### EXERCISE INSTRUCTIONS
Each entry below should be retyped exactly as given.

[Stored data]

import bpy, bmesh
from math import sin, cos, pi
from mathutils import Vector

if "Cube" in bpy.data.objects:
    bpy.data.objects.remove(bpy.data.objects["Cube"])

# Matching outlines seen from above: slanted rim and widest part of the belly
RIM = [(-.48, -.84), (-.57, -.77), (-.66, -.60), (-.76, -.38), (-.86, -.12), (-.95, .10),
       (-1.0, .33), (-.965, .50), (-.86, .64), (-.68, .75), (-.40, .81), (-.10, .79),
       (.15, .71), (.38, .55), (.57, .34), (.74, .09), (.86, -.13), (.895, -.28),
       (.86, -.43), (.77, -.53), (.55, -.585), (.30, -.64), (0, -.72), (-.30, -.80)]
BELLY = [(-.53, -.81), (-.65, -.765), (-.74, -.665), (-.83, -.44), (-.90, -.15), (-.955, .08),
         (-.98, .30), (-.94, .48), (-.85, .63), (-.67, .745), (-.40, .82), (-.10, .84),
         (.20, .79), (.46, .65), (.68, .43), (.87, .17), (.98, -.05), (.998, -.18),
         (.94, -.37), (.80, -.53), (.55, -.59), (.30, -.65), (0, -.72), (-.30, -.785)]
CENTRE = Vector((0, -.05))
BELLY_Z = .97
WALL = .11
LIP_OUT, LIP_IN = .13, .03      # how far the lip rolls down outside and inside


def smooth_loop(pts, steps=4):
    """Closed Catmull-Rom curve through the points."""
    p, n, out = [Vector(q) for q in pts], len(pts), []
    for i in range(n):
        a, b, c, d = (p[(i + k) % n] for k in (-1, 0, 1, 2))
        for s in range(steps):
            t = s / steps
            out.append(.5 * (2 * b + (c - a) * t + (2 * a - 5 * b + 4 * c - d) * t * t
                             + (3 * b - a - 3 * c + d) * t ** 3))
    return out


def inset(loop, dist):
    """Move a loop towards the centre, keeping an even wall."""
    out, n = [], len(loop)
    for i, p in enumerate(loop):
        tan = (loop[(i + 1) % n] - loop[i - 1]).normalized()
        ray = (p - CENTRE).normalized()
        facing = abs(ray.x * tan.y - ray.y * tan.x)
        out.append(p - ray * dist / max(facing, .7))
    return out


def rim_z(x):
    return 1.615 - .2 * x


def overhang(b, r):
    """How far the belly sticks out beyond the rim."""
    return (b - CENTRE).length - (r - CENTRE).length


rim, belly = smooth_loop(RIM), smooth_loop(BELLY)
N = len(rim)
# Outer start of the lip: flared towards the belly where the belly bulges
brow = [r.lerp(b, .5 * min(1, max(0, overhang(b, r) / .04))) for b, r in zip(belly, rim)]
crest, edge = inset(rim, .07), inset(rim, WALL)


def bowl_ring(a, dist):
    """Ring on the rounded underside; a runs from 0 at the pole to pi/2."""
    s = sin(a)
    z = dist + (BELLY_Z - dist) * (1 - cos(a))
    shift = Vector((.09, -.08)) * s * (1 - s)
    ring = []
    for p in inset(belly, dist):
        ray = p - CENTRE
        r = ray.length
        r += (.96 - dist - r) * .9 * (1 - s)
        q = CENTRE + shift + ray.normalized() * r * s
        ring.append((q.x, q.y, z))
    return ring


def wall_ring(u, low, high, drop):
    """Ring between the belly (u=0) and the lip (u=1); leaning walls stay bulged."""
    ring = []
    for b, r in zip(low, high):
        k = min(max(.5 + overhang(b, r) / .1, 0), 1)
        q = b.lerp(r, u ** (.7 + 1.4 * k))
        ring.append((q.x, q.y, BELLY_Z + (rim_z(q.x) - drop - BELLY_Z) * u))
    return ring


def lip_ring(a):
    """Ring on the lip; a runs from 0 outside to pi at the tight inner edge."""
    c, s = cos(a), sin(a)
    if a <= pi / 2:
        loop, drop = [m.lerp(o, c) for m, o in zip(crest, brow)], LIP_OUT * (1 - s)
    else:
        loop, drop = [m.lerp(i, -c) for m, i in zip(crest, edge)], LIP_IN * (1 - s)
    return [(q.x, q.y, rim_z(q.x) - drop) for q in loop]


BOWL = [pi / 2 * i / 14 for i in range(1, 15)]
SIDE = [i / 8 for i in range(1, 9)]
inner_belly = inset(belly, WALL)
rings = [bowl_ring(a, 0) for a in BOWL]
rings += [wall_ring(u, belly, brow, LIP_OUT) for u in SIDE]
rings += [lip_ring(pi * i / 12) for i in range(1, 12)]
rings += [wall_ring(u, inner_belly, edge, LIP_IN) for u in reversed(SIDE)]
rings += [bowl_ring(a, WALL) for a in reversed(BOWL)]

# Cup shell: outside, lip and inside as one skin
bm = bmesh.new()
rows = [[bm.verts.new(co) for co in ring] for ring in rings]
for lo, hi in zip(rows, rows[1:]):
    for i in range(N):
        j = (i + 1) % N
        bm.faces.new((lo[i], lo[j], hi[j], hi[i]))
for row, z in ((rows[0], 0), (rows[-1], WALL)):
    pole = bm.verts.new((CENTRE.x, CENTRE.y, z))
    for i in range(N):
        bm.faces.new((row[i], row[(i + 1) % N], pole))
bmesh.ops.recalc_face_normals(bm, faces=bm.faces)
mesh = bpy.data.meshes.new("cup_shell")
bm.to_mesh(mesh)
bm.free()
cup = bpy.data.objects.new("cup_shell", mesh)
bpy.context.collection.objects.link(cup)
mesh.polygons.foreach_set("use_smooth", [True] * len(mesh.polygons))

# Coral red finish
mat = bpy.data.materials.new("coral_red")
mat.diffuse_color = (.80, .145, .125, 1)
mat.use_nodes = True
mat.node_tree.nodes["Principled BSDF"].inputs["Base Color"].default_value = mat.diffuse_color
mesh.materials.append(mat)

### RESPONSE TO THIS EXERCISE
import bpy, bmesh
from math import sin, cos, pi
from mathutils import Vector

if "Cube" in bpy.data.objects:
    bpy.data.objects.remove(bpy.data.objects["Cube"])

# Matching outlines seen from above: slanted rim and widest part of the belly
RIM = [(-.48, -.84), (-.57, -.77), (-.66, -.60), (-.76, -.38), (-.86, -.12), (-.95, .10),
       (-1.0, .33), (-.965, .50), (-.86, .64), (-.68, .75), (-.40, .81), (-.10, .79),
       (.15, .71), (.38, .55), (.57, .34), (.74, .09), (.86, -.13), (.895, -.28),
       (.86, -.43), (.77, -.53), (.55, -.585), (.30, -.64), (0, -.72), (-.30, -.80)]
BELLY = [(-.53, -.81), (-.65, -.765), (-.74, -.665), (-.83, -.44), (-.90, -.15), (-.955, .08),
         (-.98, .30), (-.94, .48), (-.85, .63), (-.67, .745), (-.40, .82), (-.10, .84),
         (.20, .79), (.46, .65), (.68, .43), (.87, .17), (.98, -.05), (.998, -.18),
         (.94, -.37), (.80, -.53), (.55, -.59), (.30, -.65), (0, -.72), (-.30, -.785)]
CENTRE = Vector((0, -.05))
BELLY_Z = .97
WALL = .11
LIP_OUT, LIP_IN = .13, .03      # how far the lip rolls down outside and inside


def smooth_loop(pts, steps=4):
    """Closed Catmull-Rom curve through the points."""
    p, n, out = [Vector(q) for q in pts], len(pts), []
    for i in range(n):
        a, b, c, d = (p[(i + k) % n] for k in (-1, 0, 1, 2))
        for s in range(steps):
            t = s / steps
            out.append(.5 * (2 * b + (c - a) * t + (2 * a - 5 * b + 4 * c - d) * t * t
                             + (3 * b - a - 3 * c + d) * t ** 3))
    return out


def inset(loop, dist):
    """Move a loop towards the centre, keeping an even wall."""
    out, n = [], len(loop)
    for i, p in enumerate(loop):
        tan = (loop[(i + 1) % n] - loop[i - 1]).normalized()
        ray = (p - CENTRE).normalized()
        facing = abs(ray.x * tan.y - ray.y * tan.x)
        out.append(p - ray * dist / max(facing, .7))
    return out


def rim_z(x):
    return 1.615 - .2 * x


def overhang(b, r):
    """How far the belly sticks out beyond the rim."""
    return (b - CENTRE).length - (r - CENTRE).length


rim, belly = smooth_loop(RIM), smooth_loop(BELLY)
N = len(rim)
# Outer start of the lip: flared towards the belly where the belly bulges
brow = [r.lerp(b, .5 * min(1, max(0, overhang(b, r) / .04))) for b, r in zip(belly, rim)]
crest, edge = inset(rim, .07), inset(rim, WALL)


def bowl_ring(a, dist):
    """Ring on the rounded underside; a runs from 0 at the pole to pi/2."""
    s = sin(a)
    z = dist + (BELLY_Z - dist) * (1 - cos(a))
    shift = Vector((.09, -.08)) * s * (1 - s)
    ring = []
    for p in inset(belly, dist):
        ray = p - CENTRE
        r = ray.length
        r += (.96 - dist - r) * .9 * (1 - s)
        q = CENTRE + shift + ray.normalized() * r * s
        ring.append((q.x, q.y, z))
    return ring


def wall_ring(u, low, high, drop):
    """Ring between the belly (u=0) and the lip (u=1); leaning walls stay bulged."""
    ring = []
    for b, r in zip(low, high):
        k = min(max(.5 + overhang(b, r) / .1, 0), 1)
        q = b.lerp(r, u ** (.7 + 1.4 * k))
        ring.append((q.x, q.y, BELLY_Z + (rim_z(q.x) - drop - BELLY_Z) * u))
    return ring


def lip_ring(a):
    """Ring on the lip; a runs from 0 outside to pi at the tight inner edge."""
    c, s = cos(a), sin(a)
    if a <= pi / 2:
        loop, drop = [m.lerp(o, c) for m, o in zip(crest, brow)], LIP_OUT * (1 - s)
    else:
        loop, drop = [m.lerp(i, -c) for m, i in zip(crest, edge)], LIP_IN * (1 - s)
    return [(q.x, q.y, rim_z(q.x) - drop) for q in loop]


BOWL = [pi / 2 * i / 14 for i in range(1, 15)]
SIDE = [i / 8 for i in range(1, 9)]
inner_belly = inset(belly, WALL)
rings = [bowl_ring(a, 0) for a in BOWL]
rings += [wall_ring(u, belly, brow, LIP_OUT) for u in SIDE]
rings += [lip_ring(pi * i / 12) for i in range(1, 12)]
rings += [wall_ring(u, inner_belly, edge, LIP_IN) for u in reversed(SIDE)]
rings += [bowl_ring(a, WALL) for a in reversed(BOWL)]

# Cup shell: outside, lip and inside as one skin
bm = bmesh.new()
rows = [[bm.verts.new(co) for co in ring] for ring in rings]
for lo, hi in zip(rows, rows[1:]):
    for i in range(N):
        j = (i + 1) % N
        bm.faces.new((lo[i], lo[j], hi[j], hi[i]))
for row, z in ((rows[0], 0), (rows[-1], WALL)):
    pole = bm.verts.new((CENTRE.x, CENTRE.y, z))
    for i in range(N):
        bm.faces.new((row[i], row[(i + 1) % N], pole))
bmesh.ops.recalc_face_normals(bm, faces=bm.faces)
mesh = bpy.data.meshes.new("cup_shell")
bm.to_mesh(mesh)
bm.free()
cup = bpy.data.objects.new("cup_shell", mesh)
bpy.context.collection.objects.link(cup)
mesh.polygons.foreach_set("use_smooth", [True] * len(mesh.polygons))

# Coral red finish
mat = bpy.data.materials.new("coral_red")
mat.diffuse_color = (.80, .145, .125, 1)
mat.use_nodes = True
mat.node_tree.nodes["Principled BSDF"].inputs["Base Color"].default_value = mat.diffuse_color
mesh.materials.append(mat)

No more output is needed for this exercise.